Marie, a Chinese-Canadian mathematician, cannot face the future until she uncovers her family’s past. Over the course of the book, she attempts to piece together the fragmented, interconnected stories of her relatives and her missing friend, Ai-ming, an exile from Beijing. Gradually, the lives of three gifted musicians at the Shanghai Conservatory during the 1960s emerge, and Thien manages to give shape, in words, to the emotions classical music allows them to explore. This novel is as much about creative expression as it is about repression. Though it spans the epochal periods before, during and after the Chinese Cultural Revolution and the Tiananmen Square protests, ‘historical’ would be an inadequate way to describe this book. The narrative travels up and down the decades like notes in a bar of music. Then and now are interspersed, reflecting the ‘bent and elastic and repeated’ nature of time.
Thien’s previous novel, 2012’s Dogs at the Perimeter, was a haunting account of the Cambodian genocide; she does not shy away from attempting to put the unsayable down on paper, from telling the stories of people who were silenced. A truly ambitious novelist, she writes about the full spectrum of human experience with extraordinary skill and sensitivity.

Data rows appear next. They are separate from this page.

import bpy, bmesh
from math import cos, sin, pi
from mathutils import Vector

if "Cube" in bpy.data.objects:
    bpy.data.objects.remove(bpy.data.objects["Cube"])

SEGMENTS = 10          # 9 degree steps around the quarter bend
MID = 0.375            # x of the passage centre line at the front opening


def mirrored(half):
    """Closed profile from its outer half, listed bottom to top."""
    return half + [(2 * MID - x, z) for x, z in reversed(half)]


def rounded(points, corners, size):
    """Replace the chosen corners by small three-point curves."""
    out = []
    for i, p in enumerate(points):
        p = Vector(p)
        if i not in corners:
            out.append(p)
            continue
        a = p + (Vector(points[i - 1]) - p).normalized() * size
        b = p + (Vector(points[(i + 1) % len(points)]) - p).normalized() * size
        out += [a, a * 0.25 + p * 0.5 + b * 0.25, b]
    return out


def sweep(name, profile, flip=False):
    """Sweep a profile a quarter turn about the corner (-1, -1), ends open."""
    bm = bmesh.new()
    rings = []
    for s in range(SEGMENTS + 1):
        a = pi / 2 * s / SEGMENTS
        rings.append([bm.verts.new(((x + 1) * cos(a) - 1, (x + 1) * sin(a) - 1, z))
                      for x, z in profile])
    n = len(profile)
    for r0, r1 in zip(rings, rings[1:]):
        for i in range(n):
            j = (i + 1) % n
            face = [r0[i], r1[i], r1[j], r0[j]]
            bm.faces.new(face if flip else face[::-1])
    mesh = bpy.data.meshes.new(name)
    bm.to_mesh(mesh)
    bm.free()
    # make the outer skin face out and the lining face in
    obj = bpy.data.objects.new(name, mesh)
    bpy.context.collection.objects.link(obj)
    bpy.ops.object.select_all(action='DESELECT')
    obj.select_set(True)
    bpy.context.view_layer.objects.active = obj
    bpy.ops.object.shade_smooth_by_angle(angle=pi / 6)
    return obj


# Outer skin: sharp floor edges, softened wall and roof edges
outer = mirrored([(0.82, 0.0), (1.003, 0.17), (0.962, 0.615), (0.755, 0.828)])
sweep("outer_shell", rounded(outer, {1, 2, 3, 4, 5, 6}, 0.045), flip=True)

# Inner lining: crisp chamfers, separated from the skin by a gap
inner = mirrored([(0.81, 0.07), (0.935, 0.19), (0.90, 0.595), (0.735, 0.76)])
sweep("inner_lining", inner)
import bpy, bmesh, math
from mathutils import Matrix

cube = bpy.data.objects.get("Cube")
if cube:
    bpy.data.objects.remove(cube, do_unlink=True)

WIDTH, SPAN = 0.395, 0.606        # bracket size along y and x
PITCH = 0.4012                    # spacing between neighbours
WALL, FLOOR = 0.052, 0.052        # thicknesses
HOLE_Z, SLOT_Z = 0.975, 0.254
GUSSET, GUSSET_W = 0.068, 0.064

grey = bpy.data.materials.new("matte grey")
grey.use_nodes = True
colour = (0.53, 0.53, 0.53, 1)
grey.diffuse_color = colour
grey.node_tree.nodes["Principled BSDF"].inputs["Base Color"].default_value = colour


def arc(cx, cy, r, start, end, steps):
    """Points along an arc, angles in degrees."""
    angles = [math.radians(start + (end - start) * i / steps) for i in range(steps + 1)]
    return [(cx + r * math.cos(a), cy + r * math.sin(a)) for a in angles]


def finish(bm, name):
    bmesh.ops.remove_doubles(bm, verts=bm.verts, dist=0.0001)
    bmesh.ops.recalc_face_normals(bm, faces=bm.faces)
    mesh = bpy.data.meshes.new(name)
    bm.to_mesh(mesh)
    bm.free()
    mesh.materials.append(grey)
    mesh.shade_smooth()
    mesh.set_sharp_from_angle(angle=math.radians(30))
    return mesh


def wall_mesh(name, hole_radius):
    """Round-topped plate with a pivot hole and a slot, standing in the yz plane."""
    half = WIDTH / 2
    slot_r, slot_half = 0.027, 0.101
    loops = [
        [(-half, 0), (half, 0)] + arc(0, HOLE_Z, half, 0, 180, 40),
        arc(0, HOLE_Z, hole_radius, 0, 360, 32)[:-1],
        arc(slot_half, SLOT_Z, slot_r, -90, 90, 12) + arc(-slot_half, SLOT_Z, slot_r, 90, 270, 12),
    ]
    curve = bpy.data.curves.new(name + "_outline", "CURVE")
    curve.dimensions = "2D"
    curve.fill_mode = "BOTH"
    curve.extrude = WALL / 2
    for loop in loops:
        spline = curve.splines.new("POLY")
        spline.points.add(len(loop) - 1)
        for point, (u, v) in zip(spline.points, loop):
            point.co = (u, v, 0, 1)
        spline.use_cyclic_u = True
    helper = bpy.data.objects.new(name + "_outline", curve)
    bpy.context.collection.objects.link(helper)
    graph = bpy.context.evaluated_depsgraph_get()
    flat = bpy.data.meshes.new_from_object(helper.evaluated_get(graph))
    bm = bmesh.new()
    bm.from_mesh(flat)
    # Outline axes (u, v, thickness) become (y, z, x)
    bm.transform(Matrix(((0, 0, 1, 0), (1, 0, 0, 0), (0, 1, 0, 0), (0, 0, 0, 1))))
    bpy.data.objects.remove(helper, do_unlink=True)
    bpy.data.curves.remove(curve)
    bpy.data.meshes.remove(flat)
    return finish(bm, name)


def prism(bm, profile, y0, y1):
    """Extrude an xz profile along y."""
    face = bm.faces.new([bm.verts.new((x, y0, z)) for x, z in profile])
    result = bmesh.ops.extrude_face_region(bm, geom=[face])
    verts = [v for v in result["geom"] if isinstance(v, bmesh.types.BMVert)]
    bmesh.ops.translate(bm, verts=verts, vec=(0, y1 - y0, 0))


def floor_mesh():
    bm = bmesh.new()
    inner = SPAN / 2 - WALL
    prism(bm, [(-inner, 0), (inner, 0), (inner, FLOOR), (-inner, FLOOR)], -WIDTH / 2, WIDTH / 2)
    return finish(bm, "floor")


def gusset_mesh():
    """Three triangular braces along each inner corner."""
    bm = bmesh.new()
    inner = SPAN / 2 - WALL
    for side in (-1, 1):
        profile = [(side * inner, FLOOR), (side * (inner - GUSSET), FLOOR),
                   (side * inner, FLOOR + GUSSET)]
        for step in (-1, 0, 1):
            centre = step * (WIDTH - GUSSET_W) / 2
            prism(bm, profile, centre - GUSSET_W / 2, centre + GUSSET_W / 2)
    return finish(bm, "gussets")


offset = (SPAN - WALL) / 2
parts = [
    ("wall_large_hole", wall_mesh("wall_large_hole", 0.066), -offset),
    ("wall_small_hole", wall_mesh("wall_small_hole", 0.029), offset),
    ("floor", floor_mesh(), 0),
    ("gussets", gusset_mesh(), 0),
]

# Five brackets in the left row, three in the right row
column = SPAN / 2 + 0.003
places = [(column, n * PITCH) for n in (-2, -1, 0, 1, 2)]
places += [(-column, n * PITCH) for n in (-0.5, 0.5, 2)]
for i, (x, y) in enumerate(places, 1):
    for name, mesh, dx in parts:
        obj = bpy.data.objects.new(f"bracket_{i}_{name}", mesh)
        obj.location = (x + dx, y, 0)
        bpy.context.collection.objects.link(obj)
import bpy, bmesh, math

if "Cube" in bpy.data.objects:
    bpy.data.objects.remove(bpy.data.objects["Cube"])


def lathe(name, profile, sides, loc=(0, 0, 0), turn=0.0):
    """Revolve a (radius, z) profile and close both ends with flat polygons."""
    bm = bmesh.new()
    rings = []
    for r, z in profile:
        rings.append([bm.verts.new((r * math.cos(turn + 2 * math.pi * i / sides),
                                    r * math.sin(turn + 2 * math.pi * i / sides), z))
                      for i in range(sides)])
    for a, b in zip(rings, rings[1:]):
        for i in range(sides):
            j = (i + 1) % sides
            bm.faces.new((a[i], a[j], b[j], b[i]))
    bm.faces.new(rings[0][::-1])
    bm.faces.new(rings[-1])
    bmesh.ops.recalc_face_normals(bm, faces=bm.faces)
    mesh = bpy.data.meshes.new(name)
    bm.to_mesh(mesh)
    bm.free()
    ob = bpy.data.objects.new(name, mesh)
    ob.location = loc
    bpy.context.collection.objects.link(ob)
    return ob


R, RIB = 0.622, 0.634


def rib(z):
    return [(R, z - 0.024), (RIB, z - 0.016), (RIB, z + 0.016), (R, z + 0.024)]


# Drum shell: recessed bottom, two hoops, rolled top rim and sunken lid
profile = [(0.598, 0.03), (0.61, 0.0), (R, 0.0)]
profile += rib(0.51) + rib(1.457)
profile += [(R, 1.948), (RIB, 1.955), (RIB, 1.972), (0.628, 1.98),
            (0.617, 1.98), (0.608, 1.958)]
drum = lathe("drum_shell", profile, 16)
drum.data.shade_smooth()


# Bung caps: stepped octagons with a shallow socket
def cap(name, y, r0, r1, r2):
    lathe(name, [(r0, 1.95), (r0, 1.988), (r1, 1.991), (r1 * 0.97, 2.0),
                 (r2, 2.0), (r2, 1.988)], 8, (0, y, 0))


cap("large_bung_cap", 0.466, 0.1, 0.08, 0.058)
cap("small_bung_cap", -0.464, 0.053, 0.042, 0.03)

I’ve chosen Do Not Say We Have Nothing as my favourite work of fiction from 2016, because I know it will stay with me long after this year is over.
You can read other critics’ choices here.